Citation

Canales-Aguirre, Cristian B. et al. (2021), Neutral and adaptive loci reveal fine-scale population structure in Eleginops maclovinus from North Patagonia, Dryad, Dataset, https://doi.org/10.5061/dryad.mkkwh711v

Abstract

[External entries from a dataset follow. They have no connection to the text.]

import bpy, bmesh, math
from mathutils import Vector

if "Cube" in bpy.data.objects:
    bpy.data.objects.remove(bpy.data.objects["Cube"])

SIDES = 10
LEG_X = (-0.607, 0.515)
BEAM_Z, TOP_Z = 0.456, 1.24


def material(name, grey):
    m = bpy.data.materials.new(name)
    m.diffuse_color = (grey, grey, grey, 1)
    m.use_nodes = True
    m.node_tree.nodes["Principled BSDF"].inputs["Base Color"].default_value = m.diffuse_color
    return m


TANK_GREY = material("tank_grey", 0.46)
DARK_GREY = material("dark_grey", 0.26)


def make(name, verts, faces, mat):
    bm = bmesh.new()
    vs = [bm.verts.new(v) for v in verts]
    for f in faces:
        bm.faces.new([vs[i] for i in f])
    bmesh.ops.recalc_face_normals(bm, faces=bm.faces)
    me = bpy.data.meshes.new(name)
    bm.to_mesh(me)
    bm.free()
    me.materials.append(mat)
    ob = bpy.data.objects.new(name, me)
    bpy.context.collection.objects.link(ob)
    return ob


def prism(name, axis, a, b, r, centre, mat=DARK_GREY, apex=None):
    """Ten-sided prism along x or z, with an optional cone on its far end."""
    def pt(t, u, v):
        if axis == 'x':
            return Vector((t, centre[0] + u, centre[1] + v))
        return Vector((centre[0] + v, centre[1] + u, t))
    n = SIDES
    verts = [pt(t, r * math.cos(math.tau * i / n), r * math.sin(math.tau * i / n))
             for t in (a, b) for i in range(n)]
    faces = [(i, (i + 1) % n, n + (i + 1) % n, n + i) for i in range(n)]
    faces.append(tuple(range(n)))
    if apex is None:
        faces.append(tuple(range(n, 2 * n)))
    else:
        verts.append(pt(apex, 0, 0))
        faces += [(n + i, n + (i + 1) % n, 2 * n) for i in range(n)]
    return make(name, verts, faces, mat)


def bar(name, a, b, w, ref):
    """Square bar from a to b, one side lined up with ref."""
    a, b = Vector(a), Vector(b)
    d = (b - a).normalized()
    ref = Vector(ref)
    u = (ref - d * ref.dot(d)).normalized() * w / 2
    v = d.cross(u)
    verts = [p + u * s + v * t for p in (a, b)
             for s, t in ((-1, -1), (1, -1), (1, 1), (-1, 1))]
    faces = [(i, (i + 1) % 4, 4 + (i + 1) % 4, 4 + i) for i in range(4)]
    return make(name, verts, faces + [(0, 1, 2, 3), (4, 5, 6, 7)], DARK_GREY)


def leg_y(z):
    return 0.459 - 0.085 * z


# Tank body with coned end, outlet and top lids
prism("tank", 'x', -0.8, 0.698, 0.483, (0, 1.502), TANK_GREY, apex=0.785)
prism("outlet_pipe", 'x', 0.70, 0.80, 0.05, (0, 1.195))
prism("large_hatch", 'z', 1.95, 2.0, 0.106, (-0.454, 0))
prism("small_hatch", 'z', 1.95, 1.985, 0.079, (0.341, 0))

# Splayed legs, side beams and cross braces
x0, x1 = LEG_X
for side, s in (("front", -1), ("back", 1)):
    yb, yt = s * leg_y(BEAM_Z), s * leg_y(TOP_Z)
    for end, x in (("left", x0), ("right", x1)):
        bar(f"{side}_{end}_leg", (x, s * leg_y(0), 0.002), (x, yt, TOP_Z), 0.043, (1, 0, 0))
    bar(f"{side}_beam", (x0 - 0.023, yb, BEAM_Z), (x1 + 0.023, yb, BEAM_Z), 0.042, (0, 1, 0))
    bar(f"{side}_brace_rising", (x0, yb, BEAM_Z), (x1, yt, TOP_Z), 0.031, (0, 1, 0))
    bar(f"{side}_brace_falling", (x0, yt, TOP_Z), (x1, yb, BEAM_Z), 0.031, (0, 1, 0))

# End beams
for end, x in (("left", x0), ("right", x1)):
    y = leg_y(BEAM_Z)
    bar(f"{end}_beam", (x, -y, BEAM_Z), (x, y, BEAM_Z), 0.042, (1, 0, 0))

Patagonia is an understudied area, especially when it comes to population genomic studies with relevance to fishery management. However, the dynamic and heterogeneous landscape in this area can harbor important but cryptic genetic population structure. Once such information is revealed, it can be integrated into the management of infrequently investigated species. Eleginops maclovinus is a protandrous hermaphrodite species with economic importance for local communities that is currently managed as a single genetic unit. In this study, we sampled five locations distributed across a salinity cline from Northern Patagonia to investigate the genetic population structure of E. maclovinus. We use Restriction-site Associated DNA (RAD) sequencing and outlier tests to obtain 11,712 neutral, 338 adaptive loci, and 78 loci associated to environmental variables. We identified a spatial pattern of structuration with gene flow and spatial selection by environmental association. Neutral and adaptive loci showed two and three genetic groups, respectively. The effective population sizes estimated ranged from 572 to 14,454 and were influenced more by locality than salinity cline. We found loci putatively associated with salinity suggesting that salinity may act as a selective driver in E. maclovinus populations. These results suggest a complex interaction between genetic drift, geneflow, and natural selection in this area. Our findings suggest that at least two to three genetic units exist in this area, and the information should be integrated into the management of this species. We discuss the significance of these results for fishery management and suggest future directions to improve our understanding of how E. maclovinus is adapted to the dynamic waters of Northern Patagonia.

Funding

Agencia Nacional de Investigación y Desarrollo, Award: 11180897

Nucleo Milenio INVASAL funded by ANID – Millennium Science Initiative, Award: NCN16_034